An estimated 1.6 million Americans suffer from Inflammatory Bowel Diseases (IBD) such as Crohn’s disease and ulcerative colitis. Inflammation in the gastrointestinal tract — most commonly in the small bowel and the colon — creates problems with digestion, absorption of nutrients from food, and elimination of waste.
While the most common symptoms of IBD are diarrhea (sometimes bloody), abdominal pain and cramping, fever, and weight loss, others, such as skin rashes, anemia, arthritis, vomiting, loss of appetite and fatigue, are also common.
IBD may affect men and women of any age, but typical onset of symptoms occurs between the ages of 15 and 45. Diagnosis requires ruling out all other causes for symptoms, usually through a combination of tests.
The cause of IBD is unknown but it’s thought to be a combination of genetic predisposition, immune dysfunction and environmental factors. There is no known cure, only remission through management of symptoms, but there are treatments that can help.
Anti-inflammatory drugs, such as corticosteroids, antibiotics for infections, dietary management, and surgery may be recommended.

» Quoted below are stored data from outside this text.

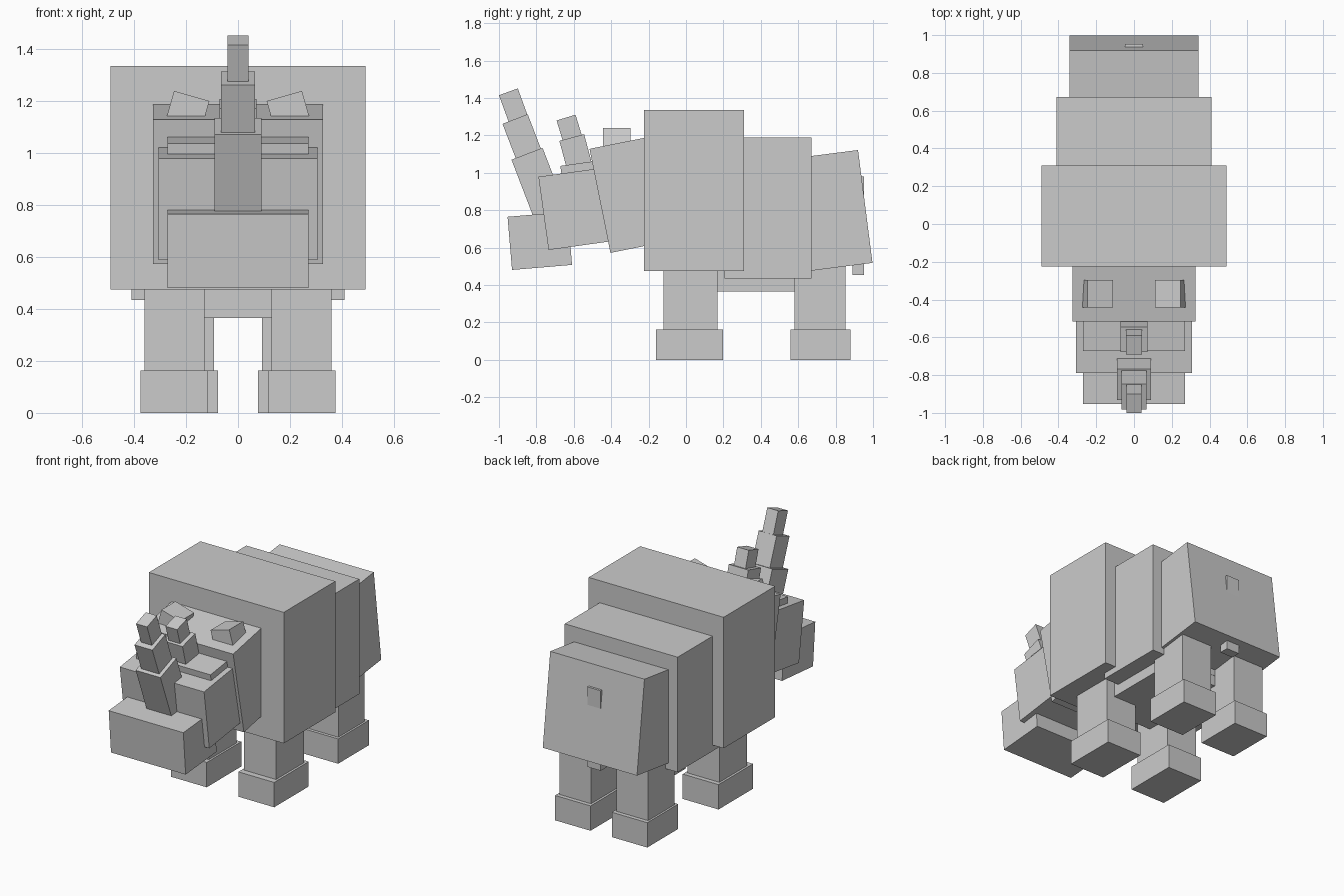
import bpy, math
from mathutils import Matrix, Vector

cube = bpy.data.objects.get("Cube")
if cube:
    bpy.data.objects.remove(cube, do_unlink=True)

grey = bpy.data.materials.new("plain_grey")
grey.use_nodes = True
grey.diffuse_color = (0.6, 0.6, 0.6, 1)
grey.node_tree.nodes["Principled BSDF"].inputs["Base Color"].default_value = (0.6, 0.6, 0.6, 1)


def block(name, centre, size, rot=(0, 0, 0)):
    """Box with its size baked into the mesh."""
    bpy.ops.mesh.primitive_cube_add(size=1, location=centre, rotation=rot)
    ob = bpy.context.object
    ob.name = name
    ob.data.transform(Matrix.Diagonal(Vector((*size, 1))))
    ob.data.materials.append(grey)
    return ob


def span(name, x, y, z):
    """Upright box given by its x, y and z ranges."""
    ranges = (x, y, z)
    return block(name, [(a + b) / 2 for a, b in ranges], [b - a for a, b in ranges])


def tilted(name, half_width, y, z, length, height, degrees):
    """Box pitched about x, placed by its upper front edge."""
    a = math.radians(degrees)
    c, s = math.cos(a), math.sin(a)
    centre = (0, y + c * length / 2 + s * height / 2, z + s * length / 2 - c * height / 2)
    return block(name, centre, (2 * half_width, length, height), (a, 0, 0))


# Body
span("torso", (-0.49, 0.49), (-0.225, 0.31), (0.475, 1.335))
span("rear_body", (-0.41, 0.41), (0.205, 0.672), (0.435, 1.19))
span("belly", (-0.3, 0.3), (0.0, 0.67), (0.365, 0.6))
tilted("rump", 0.342, 0.523, 1.071, 0.40, 0.608, 7.3)
span("tail", (-0.048, 0.048), (0.89, 0.953), (0.455, 0.98))

# Head
tilted("neck", 0.326, -0.516, 1.128, 0.40, 0.567, 11.4)
tilted("head", 0.306, -0.789, 0.979, 0.40, 0.395, 7.9)
tilted("brow_plate", 0.271, -0.672, 1.037, 0.25, 0.10, 7.9)
tilted("snout", 0.271, -0.954, 0.765, 0.322, 0.285, 4.8)

# Horns, from base to tip
tilted("front_horn_base", 0.09, -0.933, 1.07, 0.178, 0.36, 21)
tilted("front_horn_middle", 0.065, -0.981, 1.262, 0.144, 0.24, 21)
tilted("front_horn_tip", 0.04, -1.0, 1.415, 0.107, 0.19, 20)
tilted("rear_horn_base", 0.071, -0.677, 1.171, 0.137, 0.20, 15)
tilted("rear_horn_tip", 0.042, -0.692, 1.28, 0.106, 0.15, 17)

for side, s in (("left", 1), ("right", -1)):
    # Ears lean inward at their inner edge
    tilt = math.radians(16)
    h = 0.14
    block(f"{side}_ear", (s * (0.178 + math.sin(tilt) * h / 2), -0.37, 1.219 - math.cos(tilt) * h / 2),
          (0.141, 0.145, h), (0, -s * tilt, 0))
    # Legs and feet
    for end, leg_x, leg_y, foot_x, foot_y in (
            ("front", (0.128, 0.36), (-0.12, 0.168), (0.115, 0.375), (-0.16, 0.198)),
            ("rear", (0.092, 0.322), (0.58, 0.853), (0.077, 0.335), (0.56, 0.88))):
        span(f"{end}_{side}_leg", sorted(s * v for v in leg_x), leg_y, (0.15, 0.6))
        span(f"{end}_{side}_foot", sorted(s * v for v in foot_x), foot_y, (0, 0.163))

Antidiarrhea drugs, pain relief, and nutritional supplements are also frequently required.
The connection between the endocannabinoid system and immune events leads researchers to consider therapeutic use of cannabinoids from medical cannabis in inflammatory disorders such as IBD. While CBD is known for its anti-inflammatory effects, THC is generally associated with reduction in pain and nausea and an increase in appetite.
Where traditional therapies for the symptoms of IBD aren’t able to fully meet the needs of some patients, these two components of medical cannabis alone or together may bring relief. Some patients report significant improvements to their quality of life with the use of CBD and/or THC.

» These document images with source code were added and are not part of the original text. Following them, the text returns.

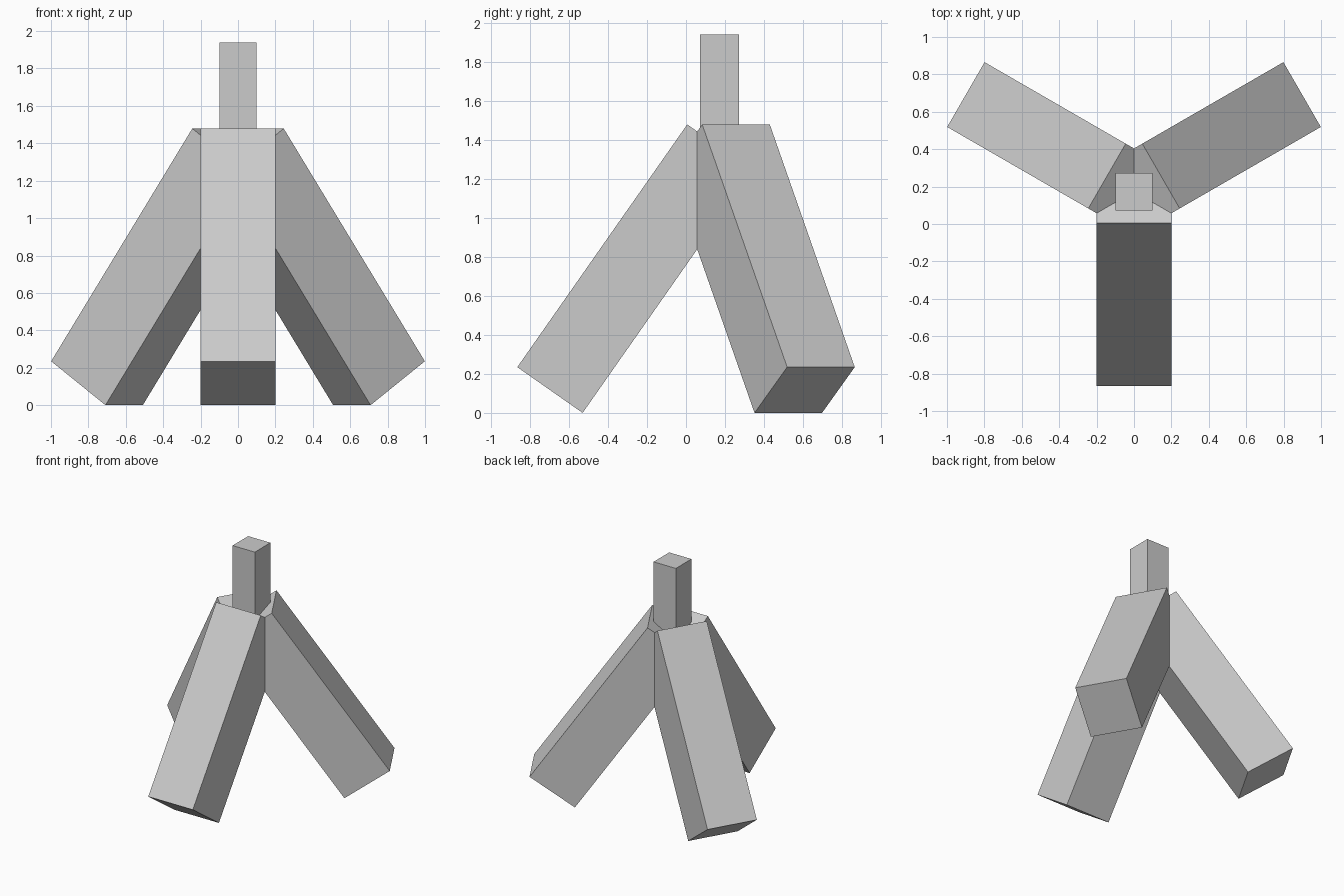
import bpy
from math import radians, sin, cos
from mathutils import Matrix, Vector

cube = bpy.data.objects.get("Cube")
if cube:
    bpy.data.objects.remove(cube, do_unlink=True)

# One plain grey for every part
grey = bpy.data.materials.new("light_grey")
grey.use_nodes = True
colour = (0.6, 0.6, 0.6, 1)
grey.diffuse_color = colour
grey.node_tree.nodes["Principled BSDF"].inputs["Base Color"].default_value = colour

HUB = Vector((0, 0.173, 0))   # vertical axis shared by the post and legs
WIDTH, DEPTH, LENGTH = 0.4, 0.409, 1.519
TILT = radians(35)


def box(name, size, matrix):
    bpy.ops.mesh.primitive_cube_add(size=1)
    obj = bpy.context.object
    obj.name = name
    obj.data.transform(matrix @ Matrix.Diagonal((*size, 1)))
    obj.data.materials.append(grey)
    return obj


# Three leaning square legs, spread evenly around the hub
low_edge = Vector((0, -1.038, DEPTH * sin(TILT)))   # outer bottom edge
along = Vector((0, sin(TILT), cos(TILT)))
inward = Vector((0, cos(TILT), -sin(TILT)))
centre = low_edge + along * LENGTH / 2 + inward * DEPTH / 2
lean = Matrix.Translation(centre) @ Matrix.Rotation(-TILT, 4, "X")
for name, turn in (("front_leg", 0), ("back_left_leg", 120), ("back_right_leg", 240)):
    spin = Matrix.Translation(HUB) @ Matrix.Rotation(radians(turn), 4, "Z")
    box(name, (WIDTH, DEPTH, LENGTH), spin @ lean)

# Upright post set into the joint of the legs
TOP, BOTTOM = 1.94, 1.2
box("centre_post", (0.2, 0.2, TOP - BOTTOM),
    Matrix.Translation(HUB + Vector((0, 0, (TOP + BOTTOM) / 2))))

More information is available from Crohn’s and Colitis of Canada. Additional support for those living with the conditions, advocacy and education are available from the Crohn’s and Colitis Foundation.